Although the Sandinista revolution and the fourth church are related in various ways, they are certainly not identical. Given the “miracle” Nicaragua already is and could be — a Latin American nation where the hungry are being fed, the sick are being healed and the homeless are finding homes, where schools and parks are being built and faith is being put into practice as well as proclaimed in temples — it is hard to deny the reality expressed in a common slogan one hears there: “There is no contradiction between Christianity and the revolution.” Nicaragua is attempting to organize a nation in the interest of those who have been held down for generations — 80 per cent of the people. They have suffered immensely from a regime that kept itself in power by brute force. Their struggle has made them free of one of the worst oppressors on the continent. Christians of the fourth church are involved at all levels of this struggle.
On the way to the village of Yalapa near the border between Nicaragua and Honduras. the group I traveled with paused to assess the dangers. We had heard that people were being killed here every day by U.S-backed forces that bomb, mortar, kidnap, massacre and otherwise terrorize the villagers of the area. Deciding to have communion, we found an old hot dog roll and a bottle of green soda pop, and though the only two clergy among us were Presbyterians who had not received permission to labor outside the bounds of their own presbyteries, we consecrated these elements as the body and blood of Christ. For a moment, we felt something of the poverty and powerlessness of our fellow Christians whose lives were daily in jeopardy.
Later that day we met with a group called the Mothers of the Martyrs, women who had lost sons and daughters to the revolution and to the continuing struggle along the border. I took away with me a piece of shrapnel from a mortar shell that had killed a four-year-old girl just two weeks before. Her mother was one of those who spoke to us. Broken by grief, these were still women of faith. Their sense that their young ones had lived important lives and died important deaths was staggering. “Now Nicaragua is a land where the poor have a chance to live,” they told us. “For this we must make sacrifices, even as Christ sacrificed himself for us.”
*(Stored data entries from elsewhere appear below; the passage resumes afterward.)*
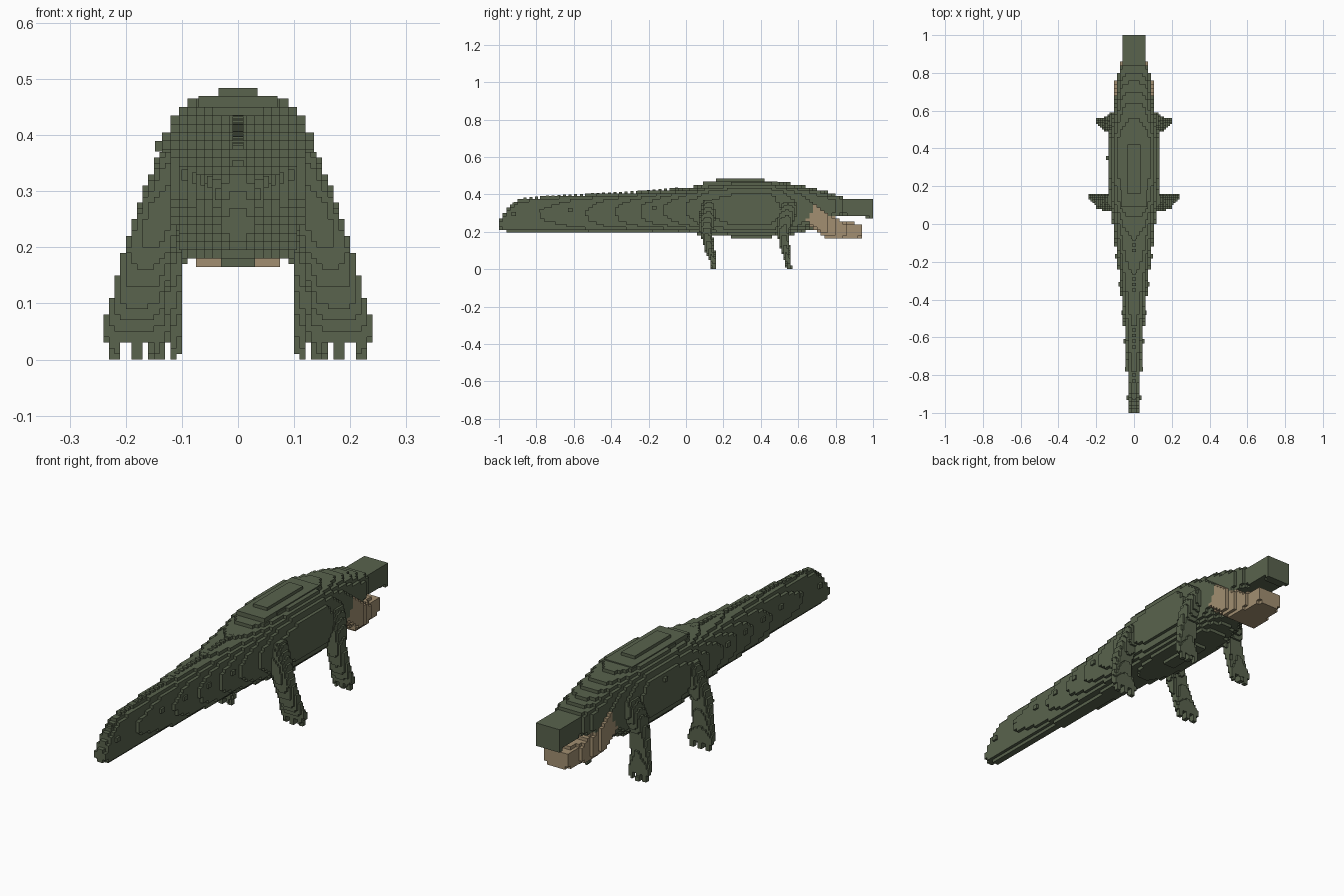
import bpy
import bmesh
import math
from mathutils import Vector

old = bpy.data.objects.get("Cube")
if old:
    bpy.data.objects.remove(old, do_unlink=True)


def material(name, rgb):
    m = bpy.data.materials.new(name)
    m.use_nodes = True
    m.diffuse_color = (*rgb, 1)
    m.node_tree.nodes["Principled BSDF"].inputs["Base Color"].default_value = (*rgb, 1)
    return m


GREEN = material("swamp green", (0.1, 0.125, 0.075))
TAN = material("jaw tan", (0.36, 0.275, 0.165))


def lerp_rows(rows, t):
    """Interpolate a list of stations at t; None outside the range."""
    for a, b in zip(rows, rows[1:]):
        if a[0] <= t <= b[0]:
            f = (t - a[0]) / (b[0] - a[0])
            return [p + (q - p) * f for p, q in zip(a, b)]
    return None


def build(name, bm, mat):
    mesh = bpy.data.meshes.new(name)
    bm.to_mesh(mesh)
    bm.free()
    mesh.materials.append(mat)
    ob = bpy.data.objects.new(name, mesh)
    bpy.context.collection.objects.link(ob)
    return ob


def voxelise(name, inside, lo, hi, step, mat):
    """Skin every filled cell with only its outward faces."""
    ranges = [range(round(a / s), round(b / s)) for a, b, s in zip(lo, hi, step)]
    cells = {(i, j, k) for i in ranges[0] for j in ranges[1] for k in ranges[2]
             if inside((i + .5) * step[0], (j + .5) * step[1], (k + .5) * step[2])}
    bm = bmesh.new()
    verts = {}

    def vert(c):
        if c not in verts:
            verts[c] = bm.verts.new([n * s for n, s in zip(c, step)])
        return verts[c]

    for cell in cells:
        for axis in range(3):
            for side in (0, 1):
                near = list(cell)
                near[axis] += 2 * side - 1
                if tuple(near) in cells:
                    continue
                u, v = (axis + 1) % 3, (axis + 2) % 3
                ring = []
                for du, dv in ((0, 0), (1, 0), (1, 1), (0, 1)):
                    c = list(cell)
                    c[axis] += side
                    c[u] += du
                    c[v] += dv
                    ring.append(vert(tuple(c)))
                bm.faces.new(ring if side else ring[::-1])
    return build(name, bm, mat)


def lofted(rows):
    """Inside test: stations of y, half width, bottom, top, roundness power."""
    def inside(x, y, z):
        row = lerp_rows(rows, y)
        if not row:
            return False
        _, w, bottom, top, power = row
        mid, h = (bottom + top) / 2, (top - bottom) / 2
        return abs(x / w) ** power + abs((z - mid) / h) ** power <= 1
    return inside


def blocks(name, boxes, mat):
    """Boxes given as centre and size."""
    bm = bmesh.new()
    for centre, size in boxes:
        made = bmesh.ops.create_cube(bm, size=1)["verts"]
        for v in made:
            v.co = Vector(centre) + v.co * Vector(size)
    return build(name, bm, mat)


# Tail, trunk, head and upper jaw as one stepped skin
BODY = [
    (-1, .022, .205, .26, 3), (-.95, .03, .2, .33, 2.6), (-.88, .034, .2, .375, 2.6),
    (-.7, .04, .2, .39, 2.6), (-.5, .055, .198, .4, 2.6), (-.3, .075, .198, .41, 2.6),
    (-.1, .1, .198, .425, 2.6), (0, .113, .195, .435, 2.7), (.12, .128, .18, .46, 2.8),
    (.25, .135, .172, .47, 3), (.45, .135, .172, .47, 3), (.55, .12, .178, .458, 3),
    (.65, .1, .208, .442, 3), (.72, .094, .225, .425, 3), (.8, .085, .28, .395, 4),
    (.85, .067, .29, .382, 5), (.94, .062, .285, .382, 6), (.99, .055, .265, .38, 6),
]
voxelise("body", lofted(BODY), (-.18, -1, .12), (.18, 1, .54), (.015, .02, .015), GREEN)

# Open lower jaw with high cheeks
JAW = [
    (.63, .102, .25, .365, 5), (.69, .104, .215, .365, 5), (.74, .104, .17, .33, 5),
    (.8, .085, .16, .275, 5), (.86, .067, .16, .25, 5), (.95, .052, .165, .245, 5),
]
voxelise("lower_jaw", lofted(JAW), (-.12, .6, .12), (.12, .96, .39), (.015, .02, .015), TAN)

# Raised back plate, nostril block and row of scutes
blocks("back_plate", [((0, .29, .472), (.07, .26, .024)),
                      ((0, .29, .46), (.14, .4, .02))], GREEN)
blocks("nose_tip", [((0, .985, .325), (.05, .03, .05))], GREEN)
scutes = []
for n in range(30):
    y = -.92 + n * .03
    _, w, bottom, top, _ = lerp_rows(BODY, y)
    scutes.append(((0, y, top - .005), (.02, .016, .022)))
    if n % 5 == 0:
        for s in (-1, 1):
            scutes.append(((s * w, y, (bottom + top) / 2 + .02), (.018, .024, .02)))
blocks("scutes", scutes, GREEN)
blocks("flank_scute", [((-.137, .35, .38), (.022, .02, .018))], GREEN)

# Leg stations: z, centre x, half width, centre y, half depth
REAR = [
    (0, .18, .056, .15, .014), (.05, .182, .062, .145, .02), (.1, .178, .05, .128, .026),
    (.2, .158, .045, .108, .034), (.28, .13, .045, .115, .045), (.37, .1, .04, .125, .04),
]
FRONT = [
    (0, .148, .05, .552, .014), (.05, .15, .054, .545, .019), (.1, .147, .045, .532, .024),
    (.2, .132, .04, .52, .033), (.28, .115, .042, .535, .05), (.36, .095, .035, .55, .045),
]


def leg(rows, side):
    def inside(x, y, z):
        row = lerp_rows(rows, z)
        if not row:
            return False
        _, cx, rx, cy, ry = row
        u, v = (side * x - cx) / rx, (y - cy) / ry
        # Gaps between the toes
        if z < .03 and math.cos(u * math.pi * 3) < -.2:
            return False
        return abs(u) ** 2.5 + abs(v) ** 2.5 <= 1
    return inside


for name, rows, y in (("rear", REAR, .12), ("front", FRONT, .54)):
    for label, side in (("left", 1), ("right", -1)):
        voxelise(f"{name}_leg_{label}", leg(rows, side),
                 (-.27, y - .1, 0), (.27, y + .1, .38), (.01, .01, .01), GREEN)
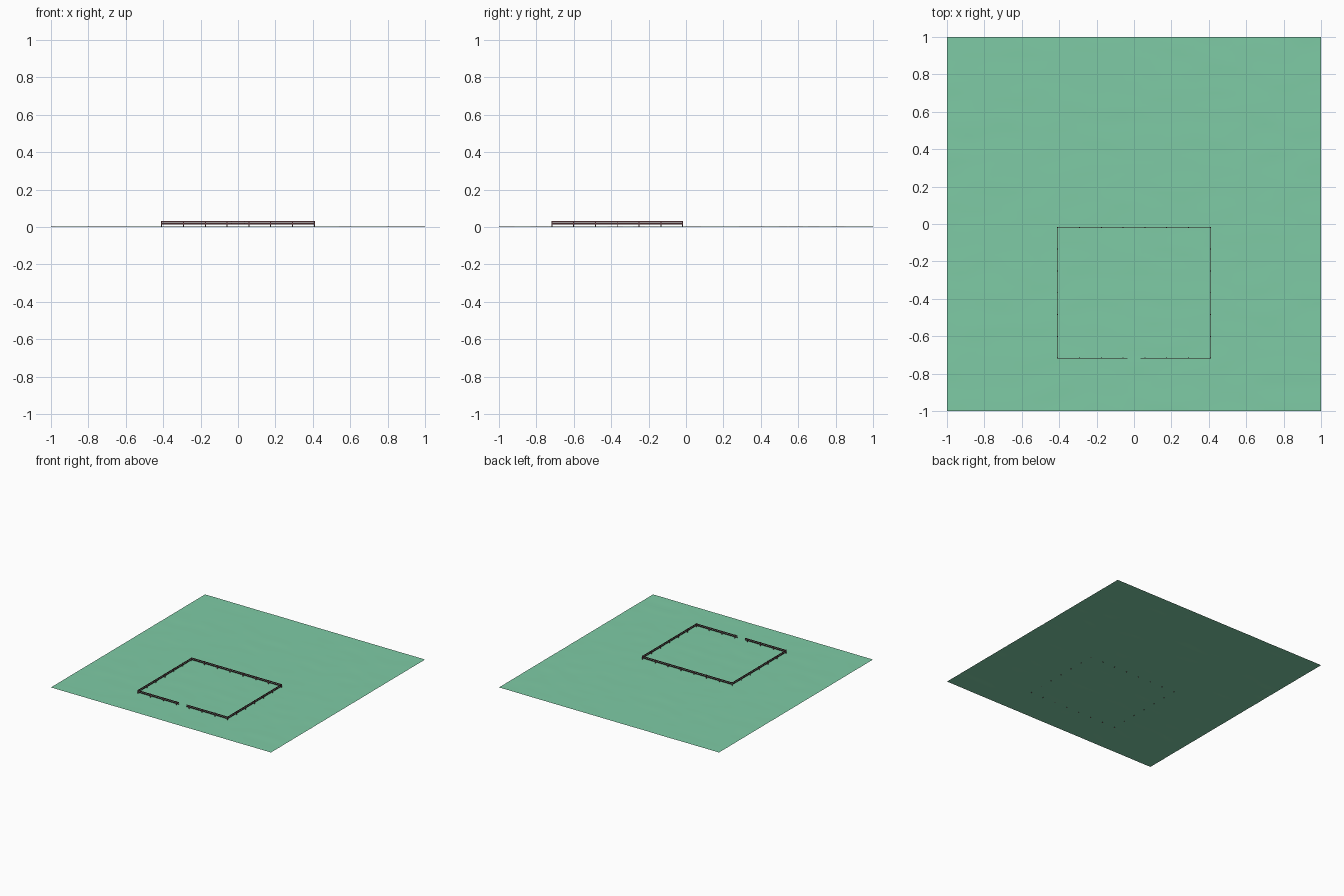
import bpy, bmesh
from mathutils import Matrix, Vector, noise

cube = bpy.data.objects.get("Cube")
if cube:
    bpy.data.objects.remove(cube, do_unlink=True)


def material(name, color):
    m = bpy.data.materials.new(name)
    m.use_nodes = True
    m.diffuse_color = color
    m.node_tree.nodes["Principled BSDF"].inputs["Base Color"].default_value = color
    return m


def finish(name, bm, mat):
    mesh = bpy.data.meshes.new(name)
    bm.to_mesh(mesh)
    bm.free()
    mesh.materials.append(mat)
    obj = bpy.data.objects.new(name, mesh)
    bpy.context.collection.objects.link(obj)
    return obj


def box(bm, low, high):
    low, high = Vector(low), Vector(high)
    place = Matrix.Translation((low + high) / 2) @ Matrix.Diagonal((*(high - low), 1))
    bmesh.ops.create_cube(bm, size=1, matrix=place)


grass = material("grass green", (0.21, 0.60, 0.38, 1))
wood = material("fence wood", (0.16, 0.065, 0.075, 1))

# Gently uneven lawn
GROUND = 0.004
bm = bmesh.new()
bmesh.ops.create_grid(bm, x_segments=60, y_segments=60, size=1)
for v in bm.verts:
    bump = noise.noise(Vector((v.co.x * 5 + v.co.y * 2, v.co.y * 12, 0)))
    v.co.z = GROUND + 0.001 * bump
for f in bm.faces:
    f.smooth = True
finish("lawn", bm, grass)

# Paddock layout
LEFT, RIGHT, FRONT, BACK, GATE = -0.408, 0.408, -0.717, -0.018, 0.035
STEP = (RIGHT - LEFT) / 7
POST, RAIL, TOP = 0.0025, 0.0015, 0.033
RAILS = ((0.014, 0.021), (0.025, 0.032))


def fence_run(name, start, end, post_spots):
    """Two rails between start and end, with posts at the given spots."""
    bm = bmesh.new()
    for low, high in RAILS:
        box(bm, (start[0] - RAIL, start[1] - RAIL, low),
            (end[0] + RAIL, end[1] + RAIL, high))
    for x, y in post_spots:
        box(bm, (x - POST, y - POST, 0), (x + POST, y + POST, TOP))
    finish(name, bm, wood)


columns = [LEFT + STEP * i for i in range(8)]
rows = [FRONT + (BACK - FRONT) * i / 6 for i in range(7)]

# Back and side fences
fence_run("back_fence", (LEFT, BACK), (RIGHT, BACK), [(x, BACK) for x in columns])
for name, x in (("right_fence", LEFT), ("left_fence", RIGHT)):
    fence_run(name, (x, FRONT), (x, BACK), [(x, y) for y in rows[1:-1]])

# Front fence, split by the entrance gap
fence_run("front_right_fence", (LEFT, FRONT), (-GATE, FRONT),
          [(x, FRONT) for x in columns[:4]])
fence_run("front_left_fence", (GATE, FRONT), (RIGHT, FRONT),
          [(x, FRONT) for x in columns[4:]])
The new church is made up of people who live in dirt-floored stick houses. They work incredibly hard for just the necessities of life: they carry water; they travel by foot, by horse, by oxcart; they eat rice, beans and bananas. They know that they will probably always be poor, but they also know that there is no good reason for their misery. The land around them is rich, and the weather is conducive to growing good things. Left to organize and operate their land in their own interests, they would have plenty. And so out of poverty, out of struggle, out of the worst kind of oppression, a new form of the ancient church is being born. Here in North America, we may not feel called to be a part of that church, but we must not hinder it. This church working for liberation may be the single best hope for Latin America’s poorest of the poor and for bringing peaceful change to the continent.